── Supplied material ──

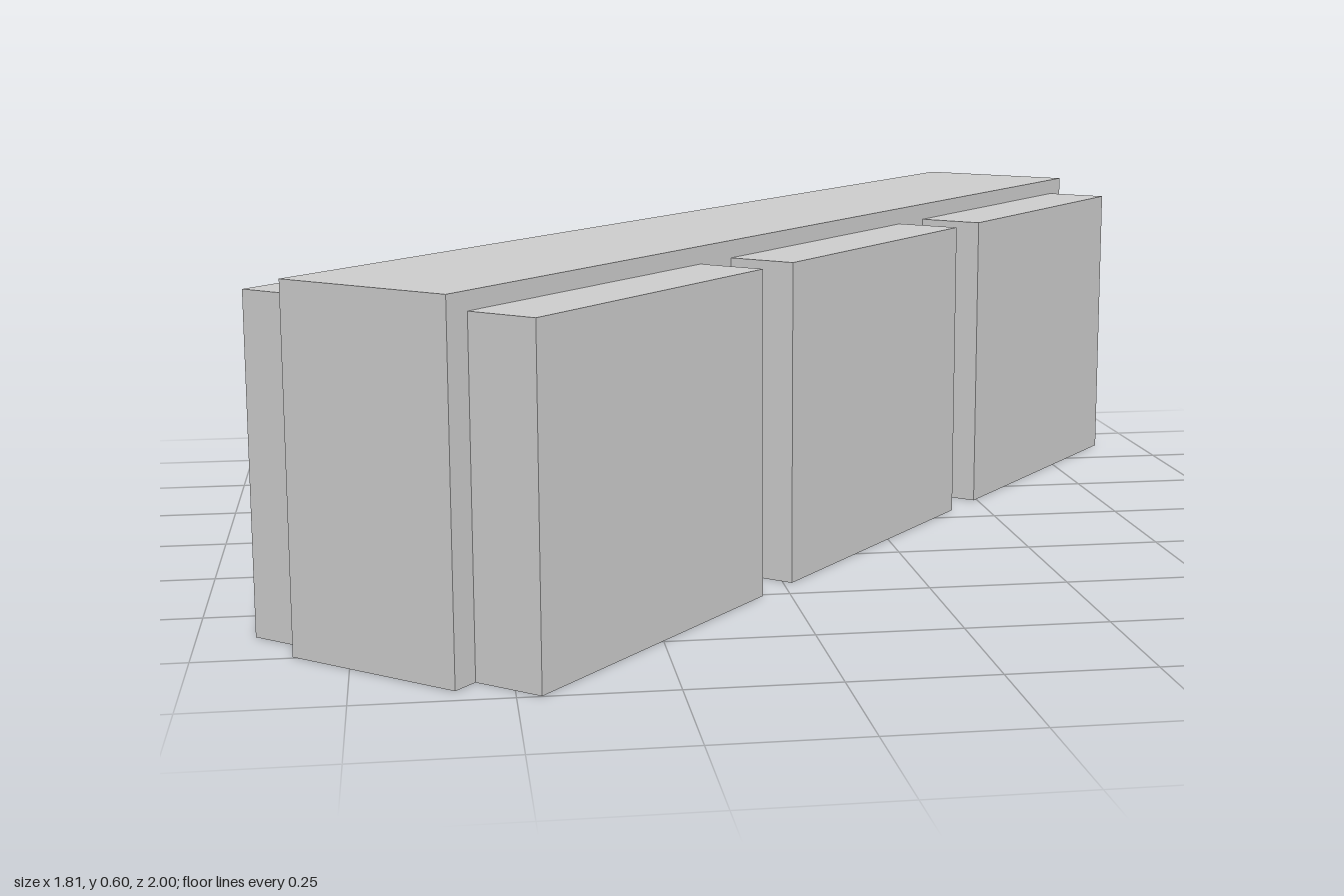
import * as THREE from 'three';

export function createModel() {
  const group = new THREE.Group();
  const material = new THREE.MeshStandardMaterial({ color: 0xcccccc, flatShading: true });

  // Box standing on the ground
  const addBox = (name, length, height, depth, x, z) => {
    const mesh = new THREE.Mesh(new THREE.BoxGeometry(length, height, depth), material);
    mesh.name = name;
    mesh.position.set(x, height / 2, z);
    barrier.add(mesh);
  };

  // The whole block lies diagonally
  const barrier = new THREE.Group();
  barrier.name = 'barrier';
  barrier.rotation.y = 0.8715;
  group.add(barrier);

  // Long central wall
  const coreDepth = 0.327;
  addBox('core', 2.222, 0.604, coreDepth, 0, 0);

  // Three lower side panels on each long face
  const panelDepth = 0.126;
  for (const side of [-1, 1]) {
    for (const i of [-1, 0, 1]) {
      addBox('sidePanel', 0.641, 0.573, panelDepth, i * 0.741, side * (coreDepth + panelDepth) / 2);
    }
  }
  return group;
}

───

Exercise requirements → Your answer should be one number: how many lines of the records hold "side".

Answer section → 3